Data:
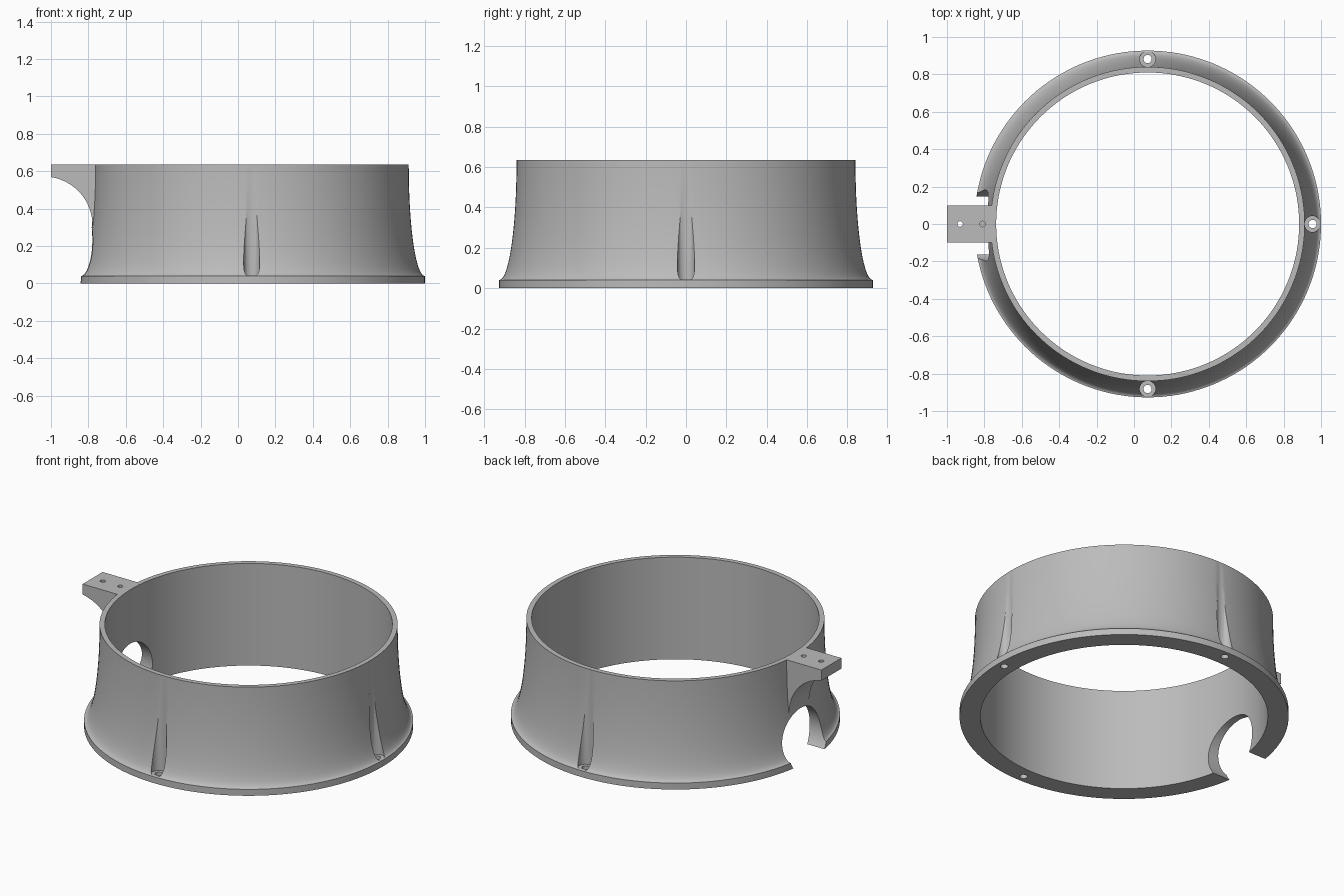
import bpy
import bmesh
from math import sin, cos, pi, radians, sqrt
from mathutils import Matrix, Vector

cube = bpy.data.objects.get("Cube")
if cube:
    bpy.data.objects.remove(cube, do_unlink=True)

CX, HEIGHT, FLANGE = 0.073, 0.635, 0.04
R_IN, R_TOP, R_BASE = 0.81, 0.84, 0.927
R_SCREW = 0.882

grey = bpy.data.materials.new("plain grey")
grey.use_nodes = True
grey.diffuse_color = (0.5, 0.5, 0.5, 1)
grey.node_tree.nodes["Principled BSDF"].inputs["Base Color"].default_value = (0.5, 0.5, 0.5, 1)


def make_object(name, bm):
    bmesh.ops.recalc_face_normals(bm, faces=bm.faces)
    mesh = bpy.data.meshes.new(name)
    bm.to_mesh(mesh)
    bm.free()
    mesh.materials.append(grey)
    obj = bpy.data.objects.new(name, mesh)
    bpy.context.collection.objects.link(obj)
    return obj


def lathe(name, profile, steps):
    bm = bmesh.new()
    rings = []
    for i in range(steps):
        a = 2 * pi * i / steps
        rings.append([bm.verts.new((CX + r * cos(a), r * sin(a), z)) for r, z in profile])
    n = len(profile)
    for i in range(steps):
        a, b = rings[i], rings[(i + 1) % steps]
        for j in range(n):
            k = (j + 1) % n
            bm.faces.new((a[j], b[j], b[k], a[k]))
    return make_object(name, bm)


def cylinder(name, start, end, radius, segments=32):
    start, end = Vector(start), Vector(end)
    axis = end - start
    turn = axis.to_track_quat('Z', 'Y').to_matrix().to_4x4()
    bm = bmesh.new()
    bmesh.ops.create_cone(bm, cap_ends=True, segments=segments, radius1=radius,
                          radius2=radius, depth=axis.length,
                          matrix=Matrix.Translation((start + end) / 2) @ turn)
    return make_object(name, bm)


def combine(target, tool, operation):
    tool.hide_render = True
    mod = target.modifiers.new(operation.lower(), 'BOOLEAN')
    mod.operation, mod.solver, mod.object = operation, 'EXACT', tool
    bpy.context.view_layer.objects.active = target
    bpy.ops.object.modifier_apply(modifier=mod.name)
    bpy.data.objects.remove(tool, do_unlink=True)


# Flared ring: square flange, then an elliptical sweep up to the thin rim
profile = [(R_IN, HEIGHT), (R_IN, 0), (R_BASE, 0)]
for i in range(21):
    t = pi / 2 * i / 20
    profile.append((R_BASE - (R_BASE - R_TOP) * sin(t),
                    HEIGHT - (HEIGHT - FLANGE) * cos(t)))
ring = lathe("flared_ring", profile, 144)

# Mounting bracket with a curved underside
outline = [(-0.75, HEIGHT), (-1, HEIGHT)]
arc_x, arc_z, arc_r = -1.04, 0.31, 0.262
first = pi / 2 - 0.153
for i in range(17):
    a = first * (1 - i / 16)
    outline.append((arc_x + arc_r * cos(a), arc_z + arc_r * sin(a)))
outline[2] = (-1, outline[2][1])
outline.append((-0.75, arc_z))
bm = bmesh.new()
side = bm.faces.new([bm.verts.new((x, -0.098, z)) for x, z in outline])
swept = bmesh.ops.extrude_face_region(bm, geom=[side])
bmesh.ops.translate(bm, vec=(0, 0.196, 0),
                    verts=[v for v in swept["geom"] if isinstance(v, bmesh.types.BMVert)])
combine(ring, make_object("bracket", bm), 'UNION')

# Rounded cable opening through the wall and flange
combine(ring, cylinder("opening_cutter", (-1.3, -0.008, 0.11), (-0.4, -0.008, 0.11), 0.19, 64),
        'DIFFERENCE')

# Screw grooves and through holes at three sides
for a in (-pi / 2, 0, pi / 2):
    x, y = CX + R_SCREW * cos(a), R_SCREW * sin(a)
    combine(ring, cylinder("groove_cutter", (x, y, FLANGE + 0.002), (x, y, 0.8), 0.043), 'DIFFERENCE')
    combine(ring, cylinder("screw_cutter", (x, y, -0.1), (x, y, 0.1), 0.022), 'DIFFERENCE')

# Bracket holes, the inner one blind
combine(ring, cylinder("outer_hole_cutter", (-0.93, 0, 0.3), (-0.93, 0, 0.8), 0.015), 'DIFFERENCE')
combine(ring, cylinder("inner_hole_cutter", (-0.81, 0, 0.47), (-0.81, 0, 0.8), 0.015), 'DIFFERENCE')

bpy.ops.object.select_all(action='DESELECT')
ring.select_set(True)
bpy.context.view_layer.objects.active = ring
bpy.ops.object.shade_smooth_by_angle(angle=radians(30))
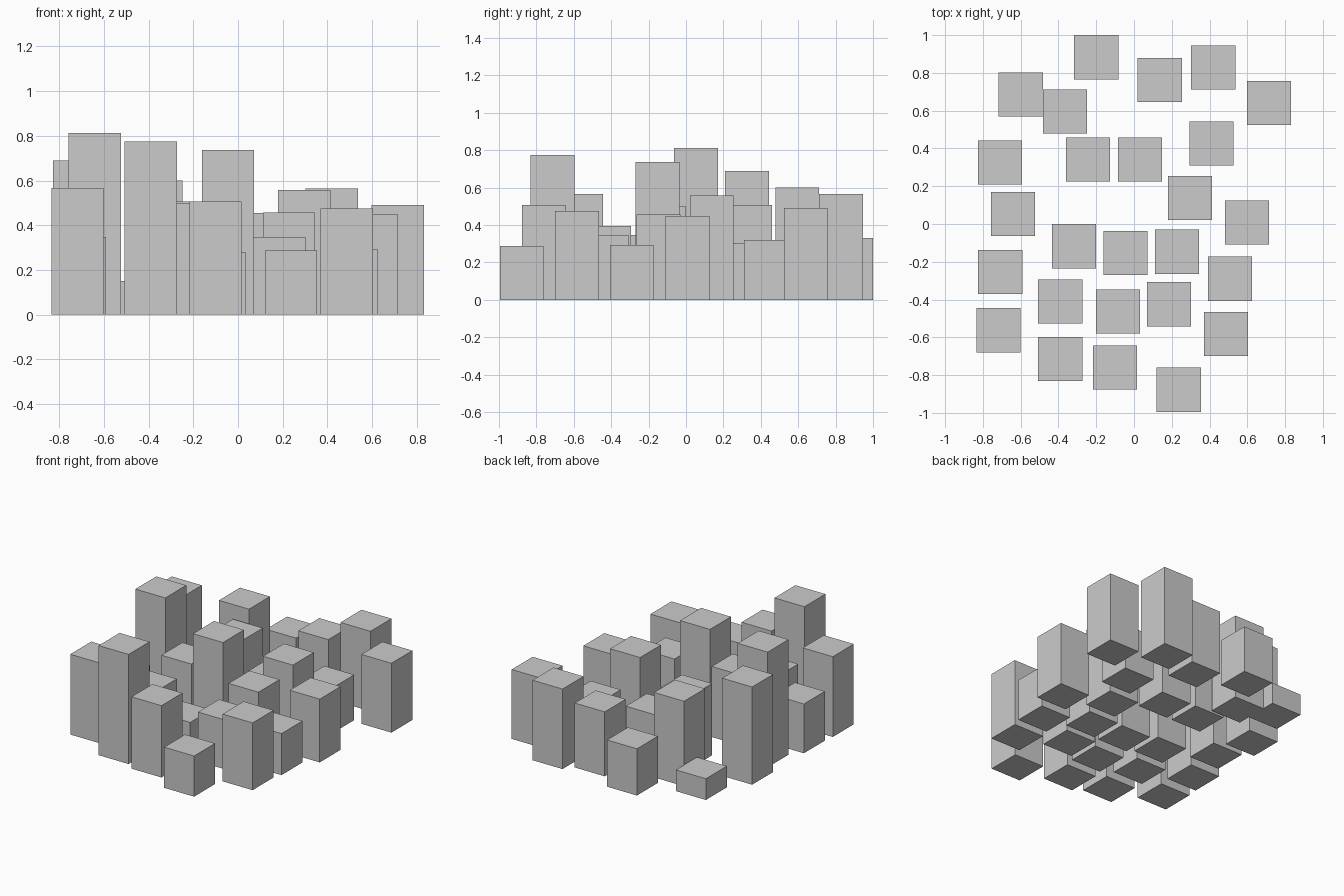
import bpy

SIZE = 0.234  # square footprint shared by every block

# Blocks from back to front: centre x, centre y, height
BLOCKS = [
    (-0.20, 0.883, 0.33), (0.136, 0.763, 0.455), (0.42, 0.828, 0.565),
    (0.715, 0.64, 0.49), (-0.60, 0.685, 0.15), (-0.366, 0.595, 0.60),
    (0.411, 0.426, 0.32), (-0.71, 0.326, 0.69), (-0.244, 0.342, 0.507),
    (0.032, 0.342, 0.30), (0.297, 0.138, 0.557), (-0.64, 0.053, 0.813),
    (0.598, 0.008, 0.447), (-0.317, -0.118, 0.498), (-0.045, -0.153, 0.736),
    (0.228, -0.147, 0.456), (-0.708, -0.254, 0.348), (0.508, -0.29, 0.293),
    (-0.39, -0.41, 0.396), (-0.084, -0.463, 0.28), (0.185, -0.425, 0.348),
    (-0.718, -0.562, 0.567), (0.487, -0.583, 0.475), (-0.39, -0.714, 0.774),
    (-0.101, -0.76, 0.507), (0.237, -0.878, 0.287),
]


def add_block(index, x, y, height):
    bpy.ops.mesh.primitive_cube_add(size=1, location=(x, y, height / 2))
    block = bpy.context.object
    block.name = f"tower_block_{index:02d}"
    block.scale = (SIZE, SIZE, height)
    bpy.ops.object.transform_apply(location=False, rotation=False, scale=True)


# Scattered square towers, all standing on the ground
for i, (x, y, h) in enumerate(BLOCKS, 1):
    add_block(i, x, y, h)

What is needed: What is needed is every line of the data above, set down exactly but with the images left out.

Solution to the problem:
import bpy
import bmesh
from math import sin, cos, pi, radians, sqrt
from mathutils import Matrix, Vector

cube = bpy.data.objects.get("Cube")
if cube:
    bpy.data.objects.remove(cube, do_unlink=True)

CX, HEIGHT, FLANGE = 0.073, 0.635, 0.04
R_IN, R_TOP, R_BASE = 0.81, 0.84, 0.927
R_SCREW = 0.882

grey = bpy.data.materials.new("plain grey")
grey.use_nodes = True
grey.diffuse_color = (0.5, 0.5, 0.5, 1)
grey.node_tree.nodes["Principled BSDF"].inputs["Base Color"].default_value = (0.5, 0.5, 0.5, 1)


def make_object(name, bm):
    bmesh.ops.recalc_face_normals(bm, faces=bm.faces)
    mesh = bpy.data.meshes.new(name)
    bm.to_mesh(mesh)
    bm.free()
    mesh.materials.append(grey)
    obj = bpy.data.objects.new(name, mesh)
    bpy.context.collection.objects.link(obj)
    return obj


def lathe(name, profile, steps):
    bm = bmesh.new()
    rings = []
    for i in range(steps):
        a = 2 * pi * i / steps
        rings.append([bm.verts.new((CX + r * cos(a), r * sin(a), z)) for r, z in profile])
    n = len(profile)
    for i in range(steps):
        a, b = rings[i], rings[(i + 1) % steps]
        for j in range(n):
            k = (j + 1) % n
            bm.faces.new((a[j], b[j], b[k], a[k]))
    return make_object(name, bm)


def cylinder(name, start, end, radius, segments=32):
    start, end = Vector(start), Vector(end)
    axis = end - start
    turn = axis.to_track_quat('Z', 'Y').to_matrix().to_4x4()
    bm = bmesh.new()
    bmesh.ops.create_cone(bm, cap_ends=True, segments=segments, radius1=radius,
                          radius2=radius, depth=axis.length,
                          matrix=Matrix.Translation((start + end) / 2) @ turn)
    return make_object(name, bm)


def combine(target, tool, operation):
    tool.hide_render = True
    mod = target.modifiers.new(operation.lower(), 'BOOLEAN')
    mod.operation, mod.solver, mod.object = operation, 'EXACT', tool
    bpy.context.view_layer.objects.active = target
    bpy.ops.object.modifier_apply(modifier=mod.name)
    bpy.data.objects.remove(tool, do_unlink=True)


# Flared ring: square flange, then an elliptical sweep up to the thin rim
profile = [(R_IN, HEIGHT), (R_IN, 0), (R_BASE, 0)]
for i in range(21):
    t = pi / 2 * i / 20
    profile.append((R_BASE - (R_BASE - R_TOP) * sin(t),
                    HEIGHT - (HEIGHT - FLANGE) * cos(t)))
ring = lathe("flared_ring", profile, 144)

# Mounting bracket with a curved underside
outline = [(-0.75, HEIGHT), (-1, HEIGHT)]
arc_x, arc_z, arc_r = -1.04, 0.31, 0.262
first = pi / 2 - 0.153
for i in range(17):
    a = first * (1 - i / 16)
    outline.append((arc_x + arc_r * cos(a), arc_z + arc_r * sin(a)))
outline[2] = (-1, outline[2][1])
outline.append((-0.75, arc_z))
bm = bmesh.new()
side = bm.faces.new([bm.verts.new((x, -0.098, z)) for x, z in outline])
swept = bmesh.ops.extrude_face_region(bm, geom=[side])
bmesh.ops.translate(bm, vec=(0, 0.196, 0),
                    verts=[v for v in swept["geom"] if isinstance(v, bmesh.types.BMVert)])
combine(ring, make_object("bracket", bm), 'UNION')

# Rounded cable opening through the wall and flange
combine(ring, cylinder("opening_cutter", (-1.3, -0.008, 0.11), (-0.4, -0.008, 0.11), 0.19, 64),
        'DIFFERENCE')

# Screw grooves and through holes at three sides
for a in (-pi / 2, 0, pi / 2):
    x, y = CX + R_SCREW * cos(a), R_SCREW * sin(a)
    combine(ring, cylinder("groove_cutter", (x, y, FLANGE + 0.002), (x, y, 0.8), 0.043), 'DIFFERENCE')
    combine(ring, cylinder("screw_cutter", (x, y, -0.1), (x, y, 0.1), 0.022), 'DIFFERENCE')

# Bracket holes, the inner one blind
combine(ring, cylinder("outer_hole_cutter", (-0.93, 0, 0.3), (-0.93, 0, 0.8), 0.015), 'DIFFERENCE')
combine(ring, cylinder("inner_hole_cutter", (-0.81, 0, 0.47), (-0.81, 0, 0.8), 0.015), 'DIFFERENCE')

bpy.ops.object.select_all(action='DESELECT')
ring.select_set(True)
bpy.context.view_layer.objects.active = ring
bpy.ops.object.shade_smooth_by_angle(angle=radians(30))
import bpy

SIZE = 0.234  # square footprint shared by every block

# Blocks from back to front: centre x, centre y, height
BLOCKS = [
    (-0.20, 0.883, 0.33), (0.136, 0.763, 0.455), (0.42, 0.828, 0.565),
    (0.715, 0.64, 0.49), (-0.60, 0.685, 0.15), (-0.366, 0.595, 0.60),
    (0.411, 0.426, 0.32), (-0.71, 0.326, 0.69), (-0.244, 0.342, 0.507),
    (0.032, 0.342, 0.30), (0.297, 0.138, 0.557), (-0.64, 0.053, 0.813),
    (0.598, 0.008, 0.447), (-0.317, -0.118, 0.498), (-0.045, -0.153, 0.736),
    (0.228, -0.147, 0.456), (-0.708, -0.254, 0.348), (0.508, -0.29, 0.293),
    (-0.39, -0.41, 0.396), (-0.084, -0.463, 0.28), (0.185, -0.425, 0.348),
    (-0.718, -0.562, 0.567), (0.487, -0.583, 0.475), (-0.39, -0.714, 0.774),
    (-0.101, -0.76, 0.507), (0.237, -0.878, 0.287),
]


def add_block(index, x, y, height):
    bpy.ops.mesh.primitive_cube_add(size=1, location=(x, y, height / 2))
    block = bpy.context.object
    block.name = f"tower_block_{index:02d}"
    block.scale = (SIZE, SIZE, height)
    bpy.ops.object.transform_apply(location=False, rotation=False, scale=True)


# Scattered square towers, all standing on the ground
for i, (x, y, h) in enumerate(BLOCKS, 1):
    add_block(i, x, y, h)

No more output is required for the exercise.